Cite this dataset

Mendt, Shannon; Gosselin, Louis (2022). Mendt & Gosselin 2021 Depleted energy reserves and early benthic phase mortality [Dataset]. Dryad.


Insufficient energy reserves are widely considered to be a primary factor contributing to high rates of early benthic phase mortality among benthic marine invertebrates, but this hypothesis has been based mostly on indirect, observational evidence, and remains largely untested. We therefore examined the role of initial energy reserves in regulating survivorship and growth during the early benthic phase. Recently settled or hatched individuals of six invertebrate species were collected from natural populations, maintained without food, and their survivorship was monitored. Contrary to expectations, starved individuals of all six species had high survivorship through the critical first 10 d of the early benthic phase, with half of the species experiencing <2% mortality, and the remaining three species experiencing only 6 – 12% mortality. For five of the six species, 50% mortality was reached only after ≥50 d of starvation. Additionally, no difference in short-term survivorship was detected among starved individuals of three different size classes (a proxy for energy reserves) of N. ostrina hatchlings. Finally, the effect of different durations of delayed feeding (0 – 50 d) on recovery (i.e. growth and survivorship) once food was made available revealed that duration of starvation prior to feeding can nevertheless have significant longer-term impacts on the proportion of individuals that survive or their ability to grow. Together, these findings suggest that depleted energy reserves are not a primary cause of high mortality at the start of the early benthic phase, as had previously been hypothesized.

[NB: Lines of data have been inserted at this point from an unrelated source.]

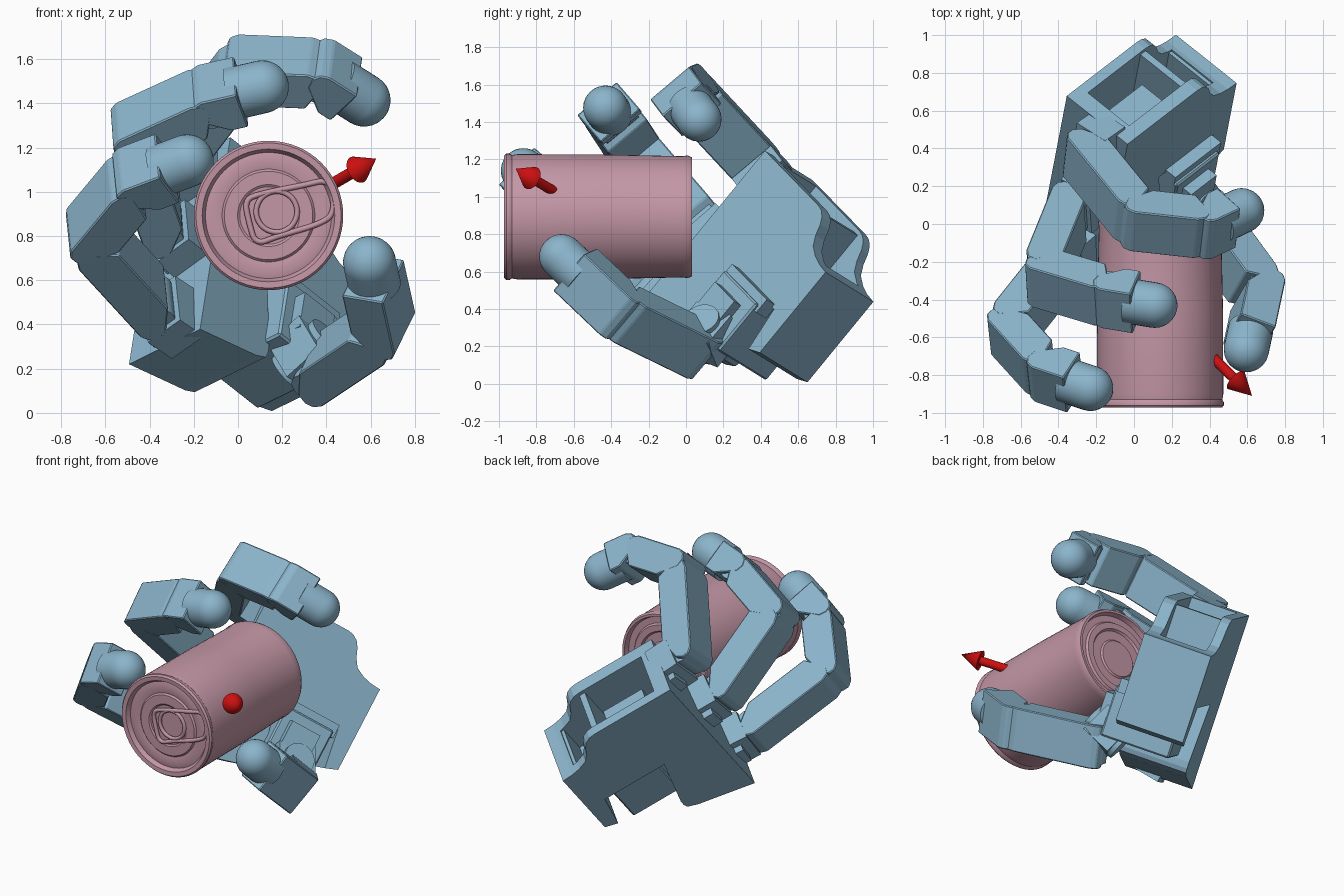
import bpy, bmesh, math
from mathutils import Vector as V, Matrix

cube = bpy.data.objects.get("Cube")
if cube:
    bpy.data.objects.remove(cube)


def material(name, rgb):
    m = bpy.data.materials.new(name)
    m.use_nodes = True
    m.diffuse_color = (*rgb, 1)
    m.node_tree.nodes["Principled BSDF"].inputs["Base Color"].default_value = (*rgb, 1)
    return m


BLUE = material("steel blue", (.26, .46, .60))
PINK = material("dusty pink", (.55, .31, .38))
RED = material("red", (.60, .005, .005))


def finish(name, bm, mat, smooth=False):
    bmesh.ops.recalc_face_normals(bm, faces=bm.faces)
    me = bpy.data.meshes.new(name)
    bm.to_mesh(me)
    bm.free()
    me.materials.append(mat)
    if smooth:
        me.shade_smooth()
        me.set_sharp_from_angle(angle=math.radians(35))
    ob = bpy.data.objects.new(name, me)
    bpy.context.collection.objects.link(ob)
    return ob


def frame(origin, a, b, c):
    """Matrix whose columns are the three axes, placed at origin."""
    m = Matrix((a, b, c)).transposed().to_4x4()
    m.translation = origin
    return m


def prism(name, profile, m, lo, hi, bevel=0):
    """Extrude a profile of the first two axes along the third."""
    bm = bmesh.new()
    f = bm.faces.new([bm.verts.new(m @ V((u, v, lo))) for u, v in profile])
    r = bmesh.ops.extrude_face_region(bm, geom=[f])
    vs = [g for g in r["geom"] if isinstance(g, bmesh.types.BMVert)]
    bmesh.ops.translate(bm, verts=vs, vec=m.to_3x3() @ V((0, 0, hi - lo)))
    if bevel:
        bmesh.ops.bevel(bm, geom=bm.edges[:], offset=bevel, segments=1, affect='EDGES')
    return finish(name, bm, BLUE)


def rect(u0, u1, v0, v1):
    return [(u0, v0), (u1, v0), (u1, v1), (u0, v1)]


def lathe(name, profile, origin, axis, mat, steps=32):
    """Revolve (radius, height) pairs around an axis."""
    bm = bmesh.new()
    rot = axis.to_track_quat('Z', 'Y').to_matrix().to_4x4()
    vs = [bm.verts.new((r, 0, h)) for r, h in profile]
    es = [bm.edges.new(p) for p in zip(vs, vs[1:])]
    bmesh.ops.spin(bm, geom=vs + es, cent=(0, 0, 0), axis=(0, 0, 1),
                   angle=math.tau, steps=steps)
    bmesh.ops.remove_doubles(bm, verts=bm.verts, dist=.0005)
    bmesh.ops.transform(bm, matrix=Matrix.Translation(origin) @ rot, verts=bm.verts)
    return finish(name, bm, mat, True)


def rod(name, p, axis, r, length):
    h = length / 2
    return lathe(name, [(0, -h), (r, -h), (r, h), (0, h)], p, axis, BLUE, 24)


# Palm frame: X out of the palm, Y across it, Z towards the fingers
X = V((.732, -.582, .361)).normalized()
Y = V((.12, .63, .767))
Y = (Y - X * Y.dot(X)).normalized()
Z = X.cross(Y)
O = V((-.22, .16, .755))
PALM = frame(O, Y, Z, X)

# Palm block with a wavy wrist corner and a notch for the thumb
outline = [(-.565, 0), (.565, 0), (.565, -.55), (.558, -.59), (.535, -.625), (.50, -.65),
           (.44, -.675), (.39, -.71), (.36, -.77), (.345, -.83), (.34, -.90), (-.22, -.90),
           (-.25, -.82), (0, -.78), (0, -.35), (-.37, -.43), (-.41, -.43), (-.44, -.42),
           (-.47, -.36)]
palm = prism("palm", outline, PALM, -.28, .16)

# Open pocket in the side of the palm, running through the wave, with a rib and a servo
pocket = prism("pocket_cutter", rect(.13, .7, -.80, -.1), PALM, -.22, .08)
pocket.hide_render = True
pocket.hide_set(True)
cut = palm.modifiers.new("pocket", 'BOOLEAN')
cut.operation = 'DIFFERENCE'
cut.object = pocket
cut.solver = 'EXACT'
prism("pocket_rib", rect(.12, .54, -.56, -.52), PALM, -.23, .09)
prism("pocket_servo", rect(.12, .36, -.50, -.22), PALM, -.16, .03)

# Raised rim closing the lower edge of the pocket
prism("pocket_sill", rect(.12, .34, -.84, -.78), PALM, -.23, .09)


def link(name, p, q, n, tip=False):
    """One finger segment, rounded at the outer corners."""
    a = q - p
    length = a.length
    a.normalize()
    m = frame(p, a, n.cross(a), n)
    start = [(.07, .1), (-.06, .01), (-.075, -.04), (-.06, -.08), (-.02, -.1)]
    if tip:
        end = [(length - .1, -.1), (length - .1, .1)]
    else:
        end = [(length - .05, -.1), (length, -.08), (length + .02, -.03),
               (length - .07, .1)]
    prism(name, start + end, m, -.1375, .1375, bevel=.006)
    rod(name + "_hinge", p, n, .085, .22)
    if tip:
        arc = [(.12 * math.cos(t * math.pi / 16), .12 * math.sin(t * math.pi / 16))
               for t in range(8)] + [(0, .12)]
        lathe(name + "_pad", [(0, -.15), (.12, -.15)] + arc, q, a, BLUE)


def digit(name, joints):
    pts = [V(p) for p in joints]
    n = (pts[1] - pts[0]).cross(pts[-1] - pts[1]).normalized()
    for i, (p, q) in enumerate(zip(pts, pts[1:])):
        link(f"{name}_segment_{i + 1}", p, q, n, i == len(pts) - 2)
    return n


# Three fingers, each on a splayed knuckle block
fingers = {
    "lower_finger": (-1, [(-.67, -.57, .81), (-.47, -.79, 1.05), (-.23, -.87, 1.14)]),
    "middle_finger": (0, [(-.48, -.285, 1.26), (-.13, -.39, 1.42), (.11, -.43, 1.475)]),
    "upper_finger": (1, [(.015, .02, 1.55), (.38, -.02, 1.535), (.57, .07, 1.415)]),
}
for name, (side, rest) in fingers.items():
    d = (Z + Y * side * .087).normalized()
    base = O + Y * side * .435 + Z * (.007 - .02 * abs(side))
    n = digit(name, [base + d * .164] + rest)
    across = (n - d * n.dot(d)).normalized()
    m = frame(base, d, across.cross(d), across)
    prism(name + "_knuckle", rect(-.04, .12, -.1, .1), m, -.1375, .1375)
    prism(name + "_knuckle_tab", rect(.08, .2, -.07, .07), m, -.1, .1)
    prism(name + "_knuckle_cover", rect(-.04, .06, -.14, -.1), m, -.08, .08)

# Thumb with its motor seated in the palm notch
thumb_root = V((.36, .05, .19))
digit("thumb", [thumb_root, (.66, -.36, .39), (.595, -.665, .68)])
prism("thumb_motor", rect(-.36, -.03, -.74, -.40), PALM, -.2, .25, bevel=.01)
prism("thumb_motor_cap", rect(-.3, -.1, -.66, -.46), PALM, .24, .31)
prism("thumb_motor_rail", rect(-.07, .02, -.76, -.40), PALM, .14, .23)
mount = PALM @ V((-.25, -.56, .2))
a = (thumb_root - mount).normalized()
b = a.cross(Z).normalized()
reach = (thumb_root - mount).length
prism("thumb_mount", rect(0, reach, -.1, .1), frame(mount, a, b, a.cross(b)), -.12, .12)
rod("thumb_pivot", mount.lerp(thumb_root, .5), b, .1, .26)

# Drink can: rim, recessed lid, body, ringed bottom
can = [(0, -.945), (.13, -.945), (.14, -.952), (.2, -.952), (.21, -.942), (.25, -.95),
       (.285, -.942), (.30, -.97), (.328, -.972), (.338, -.96), (.338, -.945), (.33, -.93),
       (.335, -.9), (.333, -.45), (.324, -.02), (.328, .01), (.318, .032), (.302, .032),
       (.292, 0), (.25, 0), (.24, .014), (.2, .014), (.19, 0), (.13, 0), (.12, .01), (0, .01)]
lathe("can", can, V((.138, 0, .893)), V((0, 1, 0)), PINK, 64)


def loop(name, pts, r):
    cu = bpy.data.curves.new(name, 'CURVE')
    cu.dimensions = '3D'
    cu.bevel_depth = r
    cu.bevel_resolution = 2
    s = cu.splines.new('NURBS')
    s.points.add(len(pts) - 1)
    for pt, (x, z) in zip(s.points, pts):
        pt.co = (x, -.955, z, 1)
    s.use_cyclic_u = True
    s.order_u = 3
    cu.materials.append(PINK)
    bpy.context.collection.objects.link(bpy.data.objects.new(name, cu))


# Pull tab: outer loop and finger ring
loop("pull_tab", [(.03, .96), (.09, .99), (.30, 1.03), (.42, 1.06), (.44, .90), (.36, .85),
                  (.18, .80), (.08, .76), (.05, .86)], .013)
loop("pull_ring", [(.175 + .1 * math.cos(i * math.pi / 4), .91 + .1 * math.sin(i * math.pi / 4))
                   for i in range(8)], .012)

# Red arrow standing on the can
tail, tip = V((.40, -.69, 1.02)), V((.625, -.91, 1.15))
length = (tip - tail).length
lathe("arrow", [(0, 0), (.027, 0), (.027, length - .13), (.064, length - .13), (0, length)],
      tail, tip - tail, RED)
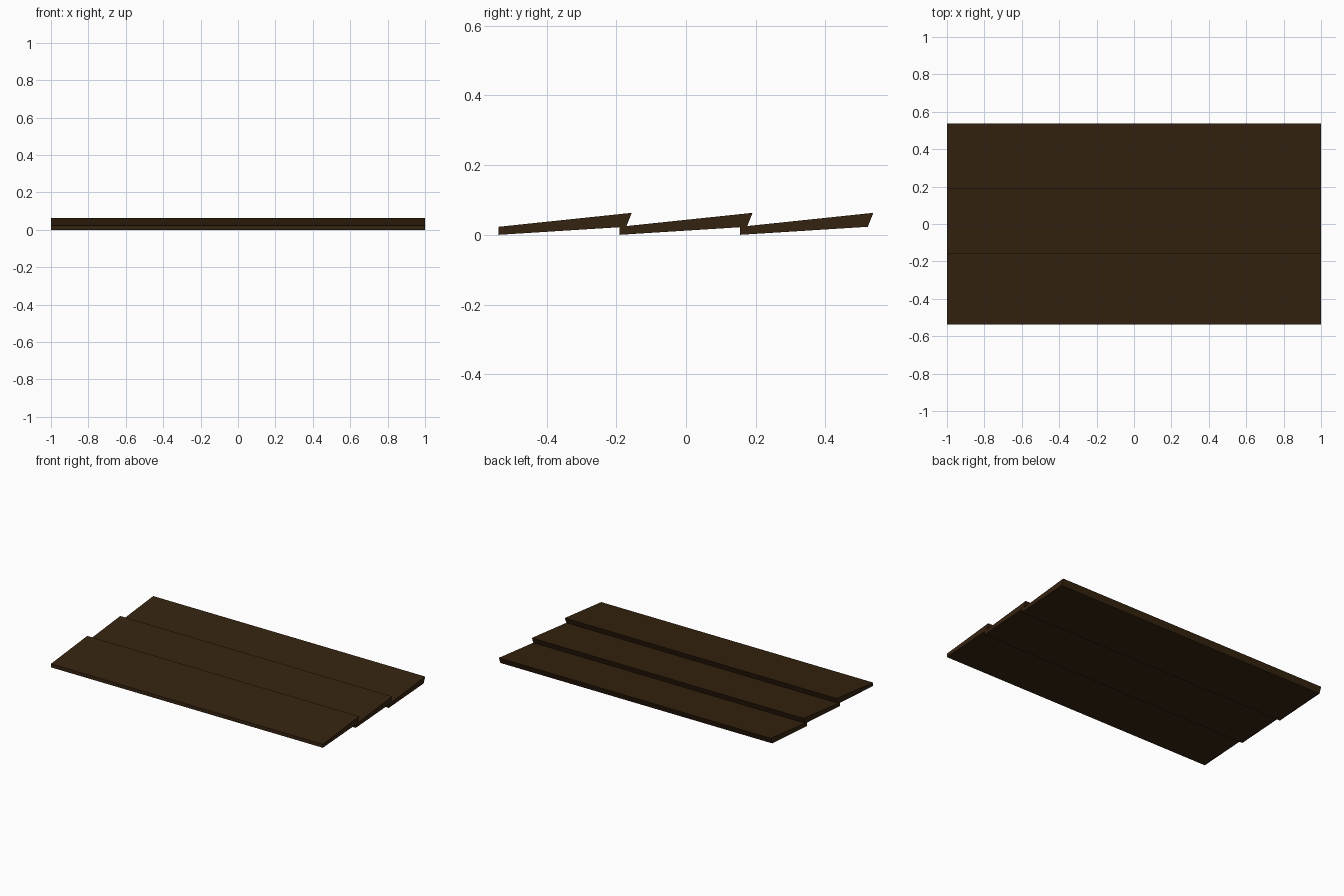
import bpy, bmesh

if "Cube" in bpy.data.objects:
    bpy.data.objects.remove(bpy.data.objects["Cube"])

# Dark stained wood
wood = bpy.data.materials.new("dark_brown_wood")
wood.diffuse_color = (0.036, 0.017, 0.005, 1.0)
wood.use_nodes = True
wood.node_tree.nodes["Principled BSDF"].inputs["Base Color"].default_value = wood.diffuse_color

HALF_LENGTH = 1.0
PITCH = 0.3465
# Tapered plank cross-section (y, z), thin at the front, slanted back edge
PROFILE = [(-0.191, 0.0), (0.175, 0.023), (0.191, 0.063), (-0.191, 0.023)]


def plank(name, y):
    bm = bmesh.new()
    face = bm.faces.new([bm.verts.new((-HALF_LENGTH, y + py, pz)) for py, pz in PROFILE])
    ext = bmesh.ops.extrude_face_region(bm, geom=[face])
    verts = [g for g in ext["geom"] if isinstance(g, bmesh.types.BMVert)]
    bmesh.ops.translate(bm, verts=verts, vec=(2 * HALF_LENGTH, 0, 0))
    bmesh.ops.recalc_face_normals(bm, faces=bm.faces)
    mesh = bpy.data.meshes.new(name)
    bm.to_mesh(mesh)
    bm.free()
    mesh.materials.append(wood)
    bpy.context.collection.objects.link(bpy.data.objects.new(name, mesh))


# Three overlapping clapboards
for i, name in enumerate(("front_plank", "middle_plank", "back_plank")):
    plank(name, (i - 1) * PITCH)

Levels of energy reserves did influence growth, however, suggesting a possible indirect influence on performance by leaving individuals vulnerable for longer periods.


Full listing of methodology related to the data in this file is given in the article published in Ecology and Evolution.
This study examined the role of initial energy reserves on early benthic phase (EBP) survivorship in six species of benthic intertidal invertebrates on the west coast of Vancouver Island, Canada: the barnacles Balanus glandula Darwin 1854 and Chthamalus dalli Pilsbry 1916, the mussel Mytilus trossulus Gould 1850, the snails Nucella ostrina Gould 1852 and Nucella lamellosa Gmelin 1791, and the crabs Petrolisthes cinctipes Randall 1840 and P. eriomerus Stimpson 1871. EBP individuals of the two Petrolisthes species could not be readily distinguished, so these were grouped together and designated as Petrolisthes spp. Animals were collected from rocky intertidal sites located in Barkley Sound. All experiments were conducted at the Bamfield Marine Sciences Centre the west coast of Vancouver Island from May to September of 2019. To experimentally control the energy reserves of EBP individuals, most experiments in this study involved rearing EBP individuals without food. In addition, body mass was also used as a proxy for energy reserves in one experiment to determine its influence on survivorship.


Natural Sciences and Engineering Research Council, Award: RGPIN-2014-04779

Natural Sciences and Engineering Research Council, Award: RGPIN-2020-04935